Kavanaugh, Hubbard Hinde, Dd
Kavanaugh, Hubbard Hinde, D.D.

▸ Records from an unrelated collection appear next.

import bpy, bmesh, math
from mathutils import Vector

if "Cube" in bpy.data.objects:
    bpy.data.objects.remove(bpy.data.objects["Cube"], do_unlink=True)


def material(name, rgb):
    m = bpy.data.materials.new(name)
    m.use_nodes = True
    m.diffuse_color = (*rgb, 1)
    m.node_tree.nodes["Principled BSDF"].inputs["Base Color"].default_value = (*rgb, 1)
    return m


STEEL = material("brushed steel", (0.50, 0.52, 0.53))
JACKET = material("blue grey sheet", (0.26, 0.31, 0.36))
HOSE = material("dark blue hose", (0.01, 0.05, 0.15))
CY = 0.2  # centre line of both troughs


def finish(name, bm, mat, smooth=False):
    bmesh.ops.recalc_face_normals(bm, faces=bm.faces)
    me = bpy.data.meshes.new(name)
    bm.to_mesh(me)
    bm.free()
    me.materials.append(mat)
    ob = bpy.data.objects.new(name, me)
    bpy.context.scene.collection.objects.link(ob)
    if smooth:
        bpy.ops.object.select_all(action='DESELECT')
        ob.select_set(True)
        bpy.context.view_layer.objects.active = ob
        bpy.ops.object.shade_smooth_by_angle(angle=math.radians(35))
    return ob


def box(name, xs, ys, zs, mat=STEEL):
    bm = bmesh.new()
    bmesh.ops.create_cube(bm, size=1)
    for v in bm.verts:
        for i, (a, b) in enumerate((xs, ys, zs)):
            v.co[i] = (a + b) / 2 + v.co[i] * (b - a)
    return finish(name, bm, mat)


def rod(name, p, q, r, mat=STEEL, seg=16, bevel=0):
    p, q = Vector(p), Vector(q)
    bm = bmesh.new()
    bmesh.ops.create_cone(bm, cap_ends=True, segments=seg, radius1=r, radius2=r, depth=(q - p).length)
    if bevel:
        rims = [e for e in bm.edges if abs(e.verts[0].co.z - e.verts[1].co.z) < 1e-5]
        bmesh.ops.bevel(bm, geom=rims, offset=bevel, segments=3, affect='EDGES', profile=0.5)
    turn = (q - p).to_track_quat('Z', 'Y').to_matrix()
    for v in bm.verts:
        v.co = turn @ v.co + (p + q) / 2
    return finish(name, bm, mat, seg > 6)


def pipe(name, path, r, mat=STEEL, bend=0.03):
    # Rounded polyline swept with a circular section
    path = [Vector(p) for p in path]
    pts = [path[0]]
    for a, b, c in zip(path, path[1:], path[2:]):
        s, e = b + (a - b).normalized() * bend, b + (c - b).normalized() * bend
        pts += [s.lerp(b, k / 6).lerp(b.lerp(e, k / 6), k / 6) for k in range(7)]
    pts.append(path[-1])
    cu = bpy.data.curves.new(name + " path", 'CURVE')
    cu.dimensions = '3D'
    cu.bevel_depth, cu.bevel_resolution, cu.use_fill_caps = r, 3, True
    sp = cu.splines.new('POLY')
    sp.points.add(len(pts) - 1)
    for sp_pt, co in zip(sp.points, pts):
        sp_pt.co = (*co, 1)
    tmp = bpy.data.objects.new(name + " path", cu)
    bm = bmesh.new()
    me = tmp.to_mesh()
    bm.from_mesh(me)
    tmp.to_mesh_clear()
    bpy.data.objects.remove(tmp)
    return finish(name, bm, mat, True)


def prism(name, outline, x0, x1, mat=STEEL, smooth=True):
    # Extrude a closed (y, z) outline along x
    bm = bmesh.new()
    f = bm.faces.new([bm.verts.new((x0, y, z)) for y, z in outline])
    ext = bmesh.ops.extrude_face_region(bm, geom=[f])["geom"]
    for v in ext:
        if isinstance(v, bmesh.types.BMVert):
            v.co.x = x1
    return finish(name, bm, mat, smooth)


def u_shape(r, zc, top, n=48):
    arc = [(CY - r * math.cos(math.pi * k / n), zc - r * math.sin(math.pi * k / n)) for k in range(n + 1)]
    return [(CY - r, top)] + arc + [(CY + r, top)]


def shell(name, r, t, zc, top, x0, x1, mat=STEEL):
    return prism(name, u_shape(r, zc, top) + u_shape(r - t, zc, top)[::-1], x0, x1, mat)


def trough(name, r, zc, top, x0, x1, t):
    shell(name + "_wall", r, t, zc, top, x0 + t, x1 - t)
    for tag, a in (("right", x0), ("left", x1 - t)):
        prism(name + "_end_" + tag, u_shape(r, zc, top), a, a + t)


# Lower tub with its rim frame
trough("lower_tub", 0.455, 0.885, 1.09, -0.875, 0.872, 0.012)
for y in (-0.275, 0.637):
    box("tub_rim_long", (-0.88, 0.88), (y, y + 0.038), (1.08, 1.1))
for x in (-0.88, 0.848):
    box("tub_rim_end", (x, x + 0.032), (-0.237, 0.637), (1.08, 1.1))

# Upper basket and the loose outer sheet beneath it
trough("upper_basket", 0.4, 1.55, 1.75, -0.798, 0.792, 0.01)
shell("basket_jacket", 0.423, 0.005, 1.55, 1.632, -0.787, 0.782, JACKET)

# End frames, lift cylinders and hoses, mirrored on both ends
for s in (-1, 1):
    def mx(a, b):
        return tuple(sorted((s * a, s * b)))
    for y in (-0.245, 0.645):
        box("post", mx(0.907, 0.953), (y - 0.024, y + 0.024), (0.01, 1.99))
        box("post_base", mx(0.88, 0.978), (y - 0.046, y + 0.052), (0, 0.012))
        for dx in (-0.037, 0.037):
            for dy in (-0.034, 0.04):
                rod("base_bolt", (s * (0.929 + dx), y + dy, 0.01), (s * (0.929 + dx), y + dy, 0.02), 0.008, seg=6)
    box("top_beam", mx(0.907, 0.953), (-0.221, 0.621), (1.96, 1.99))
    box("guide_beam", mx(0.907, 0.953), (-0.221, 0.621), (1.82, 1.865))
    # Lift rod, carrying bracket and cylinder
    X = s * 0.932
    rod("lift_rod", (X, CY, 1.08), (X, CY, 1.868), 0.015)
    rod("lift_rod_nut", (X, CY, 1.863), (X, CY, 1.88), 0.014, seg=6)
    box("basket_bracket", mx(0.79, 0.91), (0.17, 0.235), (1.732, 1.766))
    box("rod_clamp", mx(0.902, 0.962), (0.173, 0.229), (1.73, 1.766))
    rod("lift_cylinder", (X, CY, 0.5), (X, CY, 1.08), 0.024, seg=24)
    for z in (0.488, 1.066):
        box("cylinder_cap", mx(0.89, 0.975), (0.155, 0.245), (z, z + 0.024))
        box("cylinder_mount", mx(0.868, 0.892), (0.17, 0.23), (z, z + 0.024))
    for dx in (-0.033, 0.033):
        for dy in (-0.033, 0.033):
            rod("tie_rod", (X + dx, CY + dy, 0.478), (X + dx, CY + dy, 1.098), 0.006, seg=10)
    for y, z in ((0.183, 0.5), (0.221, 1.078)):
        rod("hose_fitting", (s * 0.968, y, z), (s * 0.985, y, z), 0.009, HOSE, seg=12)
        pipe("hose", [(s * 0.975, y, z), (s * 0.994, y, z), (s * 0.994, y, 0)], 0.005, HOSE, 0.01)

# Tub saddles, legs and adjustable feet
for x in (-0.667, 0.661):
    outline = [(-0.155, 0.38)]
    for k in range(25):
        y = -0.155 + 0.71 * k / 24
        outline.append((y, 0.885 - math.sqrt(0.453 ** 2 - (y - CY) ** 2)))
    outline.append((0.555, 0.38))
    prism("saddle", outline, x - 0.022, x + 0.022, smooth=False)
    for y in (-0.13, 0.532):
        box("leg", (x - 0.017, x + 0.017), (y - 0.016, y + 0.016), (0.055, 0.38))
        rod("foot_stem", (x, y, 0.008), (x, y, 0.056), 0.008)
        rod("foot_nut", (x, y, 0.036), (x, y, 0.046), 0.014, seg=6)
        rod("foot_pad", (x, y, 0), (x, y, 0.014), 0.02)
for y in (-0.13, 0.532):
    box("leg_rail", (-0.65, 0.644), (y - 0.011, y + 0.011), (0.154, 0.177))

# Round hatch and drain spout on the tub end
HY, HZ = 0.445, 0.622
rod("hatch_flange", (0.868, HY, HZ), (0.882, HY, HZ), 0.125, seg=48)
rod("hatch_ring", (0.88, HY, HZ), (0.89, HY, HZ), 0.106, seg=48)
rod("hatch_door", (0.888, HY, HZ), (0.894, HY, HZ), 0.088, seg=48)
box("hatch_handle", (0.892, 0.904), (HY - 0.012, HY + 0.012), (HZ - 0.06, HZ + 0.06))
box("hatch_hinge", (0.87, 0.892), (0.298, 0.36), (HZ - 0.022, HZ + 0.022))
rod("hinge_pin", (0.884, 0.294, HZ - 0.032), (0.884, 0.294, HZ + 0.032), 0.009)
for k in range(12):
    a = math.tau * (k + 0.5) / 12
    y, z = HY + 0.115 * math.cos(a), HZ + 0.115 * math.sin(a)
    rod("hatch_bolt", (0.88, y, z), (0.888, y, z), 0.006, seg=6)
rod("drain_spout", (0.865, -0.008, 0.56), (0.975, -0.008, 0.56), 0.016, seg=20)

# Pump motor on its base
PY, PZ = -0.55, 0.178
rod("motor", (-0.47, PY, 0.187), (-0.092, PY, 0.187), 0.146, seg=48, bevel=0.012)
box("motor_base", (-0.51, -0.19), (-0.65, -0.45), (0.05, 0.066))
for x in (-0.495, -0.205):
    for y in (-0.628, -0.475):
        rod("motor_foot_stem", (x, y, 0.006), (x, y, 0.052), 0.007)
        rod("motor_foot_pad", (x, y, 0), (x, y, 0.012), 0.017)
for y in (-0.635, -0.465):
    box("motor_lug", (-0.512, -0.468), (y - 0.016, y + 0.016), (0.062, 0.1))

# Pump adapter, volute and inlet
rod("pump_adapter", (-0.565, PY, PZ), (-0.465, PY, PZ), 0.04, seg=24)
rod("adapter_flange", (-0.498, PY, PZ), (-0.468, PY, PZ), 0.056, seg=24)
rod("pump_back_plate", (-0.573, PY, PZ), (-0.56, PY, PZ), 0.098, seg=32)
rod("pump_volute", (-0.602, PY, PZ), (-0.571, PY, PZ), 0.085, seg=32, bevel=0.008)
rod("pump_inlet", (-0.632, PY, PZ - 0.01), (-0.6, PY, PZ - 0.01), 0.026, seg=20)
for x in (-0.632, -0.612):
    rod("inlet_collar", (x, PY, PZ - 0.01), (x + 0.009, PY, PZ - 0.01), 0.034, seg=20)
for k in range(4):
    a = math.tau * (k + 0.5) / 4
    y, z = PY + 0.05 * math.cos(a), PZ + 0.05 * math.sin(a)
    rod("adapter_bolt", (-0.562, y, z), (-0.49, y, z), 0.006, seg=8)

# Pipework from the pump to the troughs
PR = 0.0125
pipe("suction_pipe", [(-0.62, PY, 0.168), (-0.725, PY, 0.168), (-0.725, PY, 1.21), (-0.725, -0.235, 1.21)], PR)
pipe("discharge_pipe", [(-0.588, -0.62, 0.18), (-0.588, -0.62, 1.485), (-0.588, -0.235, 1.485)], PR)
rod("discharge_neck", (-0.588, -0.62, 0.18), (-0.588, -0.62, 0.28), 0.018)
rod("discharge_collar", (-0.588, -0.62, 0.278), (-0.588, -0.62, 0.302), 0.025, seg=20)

a bishop of the Methodist Episcopal Church South, was born in Clark County, Kentucky, January 14, 1802, and was of Irish extraction on his father's side. When young he learned the printing business. He was converted at sixteen, and at twenty-one became an itinerant minister. For some years he was engaged in the work of a circuit preacher, but gradually rose to the highest positions in the Church, and in 1854 was elected bishop. He died March 19, 1884. Before the division of the Church he was a member of the general conferences of 1832, 1836, and 1844 on the last occasion leading the Kentucky delegation. At this time he seems not to have taken any public part in the debates on slavery, though he fully sympathized with the position of the Southern delegates, and his name was signed to all their documents. Bishop Kavanaugh was closely identified with the Southern Church from its origin, and one of the most vigorous men, physically and intellectually, that Methodism has placed in the episcopacy. His presence was commanding, his voice good, his language copious, and his power in the pulpit great. See (N.Y.) Christian Advocate, March 27, 1884; Simpson, Cyclop. of Methodism, s.v.; Minutes of the Annual Conferences of the M.E. Church South, 1884, page 155.